Walmart was recently ordered to pay Variety Stores after a jury found that the company infringed Variety’s registered trademark BACKYARD. The jury concluded that Walmart’s use of the mark in a line of grilling products constituted willful infringement, resulting in a $95.5M treble damage award.
Since 1936, Levi has been placing a small fabric tag with the name LEVI on the pockets of its denim products. The company recently filed a trademark suit against Barbour, an English clothier that has been in business since 1894. Levi claimed that the blue fabric tags placed in the pockets of Barbour clothing created a likelihood of confusion. On February 1st, a Judge dismissed the case calling Levi Strauss a “bully.”
The United States has charged tech company Huawei with trade secret theft, wire fraud, and obstruction of justice. The DOJ alleges that the company took photos and measurements of a phone-testing robot and used that information to build a similar device. Huawei denied the theft, claiming it was the work of miscreants; however, recent emails offering bonuses to employees stealing information from competitors was recently uncovered.
The President recently signed the Music Modernization Act into law. This legislation streamlines payment to songwriters by creating a single mechanical licensing database for streamed music. The database is managed by music publishers and songwriters and paid for by digital streaming services.
USPTO Director Iancu recently proposed new patent eligibility guidelines at the quarterly meeting of the Patent Public Advisory Committee (PPAC). Iancu noted that clarity is needed both by examiners and applicants asking, “how can a claim be novel enough to pass 102 and nonobvious enough to pass 103, yet lack an “inventive concept” and therefore fail 101? Or, how can a claim be concrete enough so that one of skill in the art can make it without undue experimentation, and pass 112, yet abstract enough to fail 101? How can something concrete be abstract?” Hopefully the new guidelines will address these issues and give some much needed clarity.
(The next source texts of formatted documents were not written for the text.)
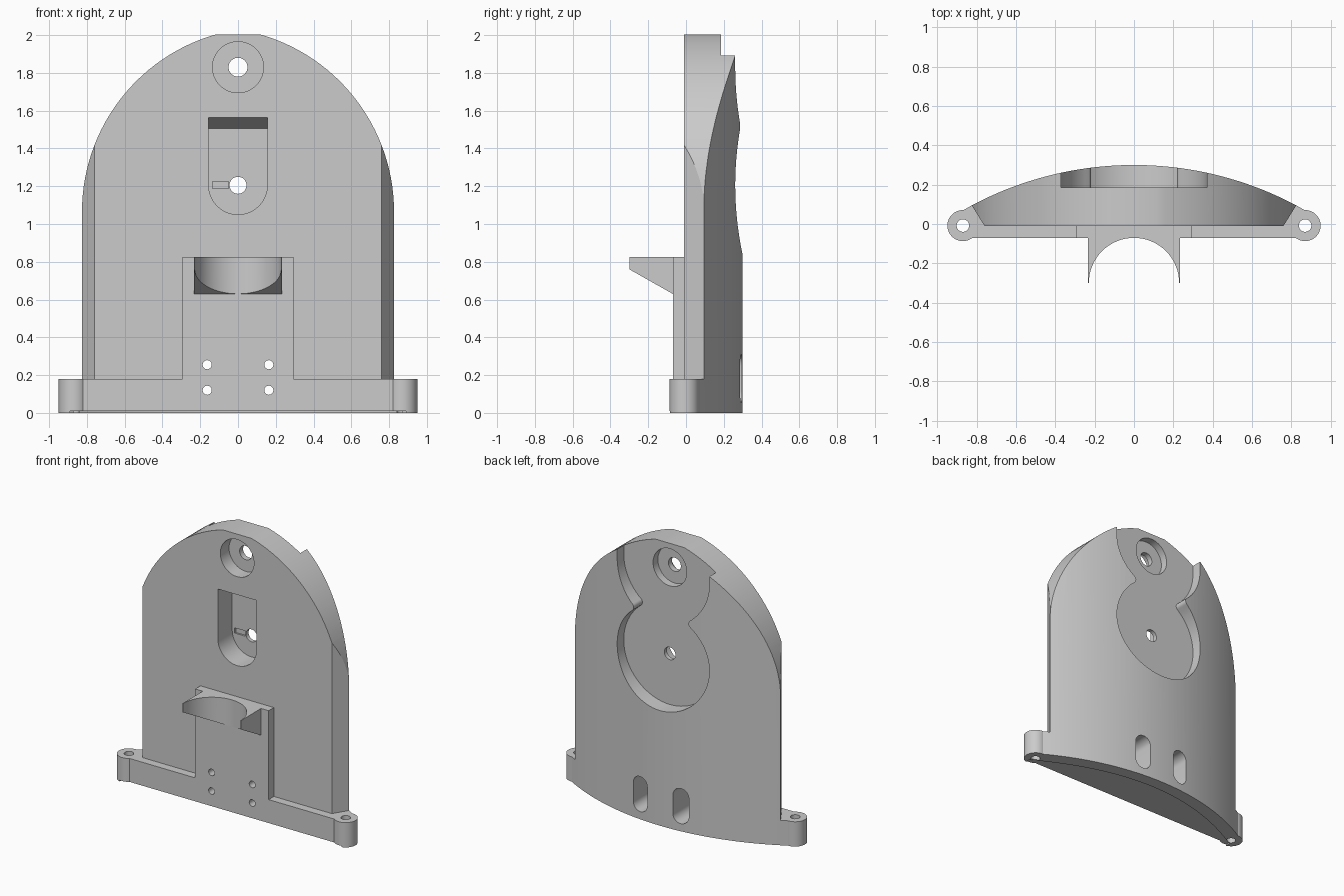
import bpy, bmesh
from math import sin, cos, pi, sqrt, radians, atan2
from mathutils import Vector

if "Cube" in bpy.data.objects:
    bpy.data.objects.remove(bpy.data.objects["Cube"])

grey = bpy.data.materials.new("plain grey")
grey.use_nodes = True
grey.diffuse_color = (0.6, 0.6, 0.6, 1)
grey.node_tree.nodes["Principled BSDF"].inputs["Base Color"].default_value = (0.6, 0.6, 0.6, 1)


def prism(name, pts, axis, lo, hi):
    """Extrude a 2D outline along one axis, from lo to hi."""
    place = {"x": lambda a, b, h: (h, a, b),
             "y": lambda a, b, h: (a, h, b),
             "z": lambda a, b, h: (a, b, h)}[axis]
    bm = bmesh.new()
    rings = [[bm.verts.new(place(a, b, h)) for a, b in pts] for h in (lo, hi)]
    n = len(pts)
    bm.faces.new(rings[0])
    bm.faces.new(rings[1])
    for i in range(n):
        j = (i + 1) % n
        bm.faces.new((rings[0][i], rings[0][j], rings[1][j], rings[1][i]))
    bmesh.ops.recalc_face_normals(bm, faces=bm.faces)
    mesh = bpy.data.meshes.new(name)
    bm.to_mesh(mesh)
    bm.free()
    mesh.materials.append(grey)
    obj = bpy.data.objects.new(name, mesh)
    bpy.context.collection.objects.link(obj)
    return obj


def arc(cx, cy, r, a0, a1, n=32):
    return [(cx + r * cos(a0 + (a1 - a0) * i / n),
             cy + r * sin(a0 + (a1 - a0) * i / n)) for i in range(n + 1)]


def circle(cx, cy, r, n=48):
    return arc(cx, cy, r, 0, 2 * pi, n)[:-1]


def box(x0, x1, y0, y1):
    return [(x0, y0), (x1, y0), (x1, y1), (x0, y1)]


def mirrored(half):
    """Close an outline given by its right half."""
    return half + [(-x, y) for x, y in reversed(half)]


def combine(obj, tool, operation):
    """Apply a boolean and discard the tool."""
    mod = obj.modifiers.new("boolean", "BOOLEAN")
    mod.operation, mod.solver, mod.object = operation, "EXACT", tool
    bpy.context.view_layer.update()
    graph = bpy.context.evaluated_depsgraph_get()
    mesh = bpy.data.meshes.new_from_object(obj.evaluated_get(graph))
    obj.modifiers.clear()
    obj.data = mesh
    bpy.data.objects.remove(tool)


def cut(obj, pts, axis, lo, hi):
    combine(obj, prism("cutter", pts, axis, lo, hi), "DIFFERENCE")


FRONT, PLATE, BACK, STEP = -0.01, -0.07, 0.30, 0.18
R = 1.76                      # radius of the bowed back


def bow(x):
    return BACK - R + sqrt(R * R - x * x)


# Arched body: bowed section trimmed by a two-centred arch
side = 0.825
half = [(0.76, FRONT)] + [(side * (1 - i / 24), bow(side * (1 - i / 24))) for i in range(24)]
section = half + [(0, BACK)] + [(-x, y) for x, y in reversed(half)]
body = prism("arched_body", section, "z", STEP, 2.1)
top_angle = atan2(2.0 - 1.065, 0.265)
arch = [(side + 0.001, 0)] + arc(-0.15, 1.065, 0.976, 0, top_angle, 28)
combine(body, prism("arch", mirrored(arch), "y", -1, 1), "INTERSECT")

# Foot with a screw lug at each end
foot_half = [(0.87, PLATE), (0.90, bow(0.90))] + half[1:]
foot_pts = foot_half + [(0, BACK)] + [(-x, y) for x, y in reversed(foot_half)]
foot = prism("foot", foot_pts, "z", 0, STEP)
for s in (-1, 1):
    combine(foot, prism("lug", circle(s * 0.87, -0.008, 0.079), "z", 0, STEP), "UNION")
    cut(foot, circle(s * 0.87, -0.008, 0.032, 24), "z", -0.1, 0.3)

# Shallow relief under the foot, open at the front
relief = [(x, y) for x, y in ((0.89 * (1 - i / 12), 0) for i in range(13))]
relief = [(x, -0.05 + 0.26 * (1 - (x / 0.89) ** 2)) for x, y in relief]
relief = [(0.89, -0.2)] + relief + [(-x, y) for x, y in reversed(relief[:-1])] + [(-0.89, -0.2)]
cut(foot, relief, "z", -0.1, 0.01)

# Raised front plate and its cradle
plate = prism("front_plate", box(-0.295, 0.295, STEP, 0.825), "y", PLATE, FRONT)
cradle = prism("cradle", [(PLATE, 0.825), (-0.30, 0.825), (-0.30, 0.76), (PLATE, 0.63)],
               "x", -0.234, 0.234)
cut(cradle, circle(0, -0.30, 0.2295, 64), "z", 0, 1)

# Keyhole-like recess in the back: two discs joined by a rounded neck
r, f, low, high = 0.37, 0.03, 1.205, 1.83
mid, gap = (low + high) / 2, (high - low) / 2
cx = sqrt((r + f) ** 2 - gap ** 2)
t = atan2(gap, cx)
outline = arc(0, low, r, -pi / 2 + 0.001, t, 32)
outline += arc(cx, mid, f, pi + t, pi - t, 8)[1:-1]
outline += arc(0, high, r, -t, 0, 14) + [(r, 2.2)]
cut(body, mirrored(outline), "y", 0.185, 0.5)

# Counterbored hanging hole
cut(body, circle(0, high, 0.135), "y", -0.1, 0.09)
cut(body, circle(0, high, 0.135), "y", 0.13, 0.3)
cut(body, circle(0, high, 0.05, 32), "y", -0.2, 0.5)

# Front pocket with a sloping top, pin hole and small notch
pocket = prism("pocket", arc(0, low, 0.155, pi, 2 * pi) + [(0.155, 1.565), (-0.155, 1.565)],
               "y", FRONT - 0.0, 0.155)
for v in pocket.data.vertices:
    if v.co.z > 1.5 and v.co.y > 0.1:
        v.co.z = 1.505
for v in pocket.data.vertices:
    if v.co.y < 0:
        v.co.y -= 0.002
combine(body, pocket, "DIFFERENCE")
cut(body, circle(0, low, 0.045, 32), "y", -0.2, 0.5)
cut(body, box(-0.135, -0.05, 1.187, 1.225), "y", 0.1, 0.168)

# Screw holes in front, opening into rounded slots behind
for s in (-1, 1):
    x = s * 0.163
    slot = arc(x, 0.25, 0.06, 0, pi, 16) + arc(x, 0.115, 0.06, pi, 2 * pi, 16)
    for part in (body, foot):
        cut(part, slot, "y", 0.05, 0.5)
    for part in (body, plate):
        cut(part, circle(x, 0.255, 0.024, 24), "y", -0.2, 0.2)
    cut(foot, circle(x, 0.12, 0.024, 24), "y", -0.2, 0.2)

# Join into one solid and shade
for part in (foot, plate, cradle):
    combine(body, part, "UNION")
body.name = "wall_mount"
bpy.ops.object.select_all(action="DESELECT")
body.select_set(True)
bpy.context.view_layer.objects.active = body
bpy.ops.object.shade_smooth_by_angle(angle=radians(25))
Drug company Allergan transferred its Restasis drug patents to a Mohawk tribe in upstate NY. Under the deal, Allergan paid the Indian tribe $13.75 million and agreed to further payment of $15 million in annual royalties while the patents were in force. In exchange, the tribe agreed to lease the patents back to Allergan and promised to claim sovereign immunity in any USPTO patent challenges. Under the law, Indian tribes possess inherent sovereignty; however, this sovereignty may be limited through treaty or federal statute. Additionally, Congress possesses plenary power over tribes, allowing it to alter or abolish tribal sovereignty at will. The US Supreme Court recently held that Indian tribes cannot use sovereign immunity to shield themselves from patent challenges brought within the USPTO. The court did not decide whether sovereign immunity claims could be used by states.
The Supreme Court recently granted a petition for writ of certiori in Helsinn Healthcare S.A. v. Teva Pharm. USA, Inc. The court will be asked to determine whether the Leahy-Smith America Invents Act (AIA) bars an inventor from selling to a third party when that third party has a duty of confidentiality to the seller. Such an “on-sale” bar would prevent the inventor or assignee from filing a patent for that invention.
Update: Supreme Court holds that that a secret sale qualifies as prior art.
Cancellation of a trademark registration does not extinguish common law trademark rights. If the owner continues to use the mark after abandonment or cancellation by the USPTO, that owner will still enjoy common law protections allowing for use within the current “zone of commerce.” While it may possible to register a canceled or abandoned mark, one should think carefully and research any potentially confusingly similar uses.
A hand bag company called My Other Bag (MOB) has been engaged in a long legal battle with Louis Vitton. The company claimed that MOB’s canvas tote bags depicting images of Louis Vitton bags was an infringing use of their copyrights and trademarks and was diluting their brands. The District Court for the Southern District of New York held that such use amounted to parody and was an acceptable use. The Second Circuit affirmed and the Supreme Court rejected Louis Vitton’s appeal.
In July 2016, Amazon submitted an application to trademark the blue rings that encircle the top of their Echo product. This type of trademark has been granted in the past and will turn on whether the general public associates these cyan rings with the voice-controlled speaker.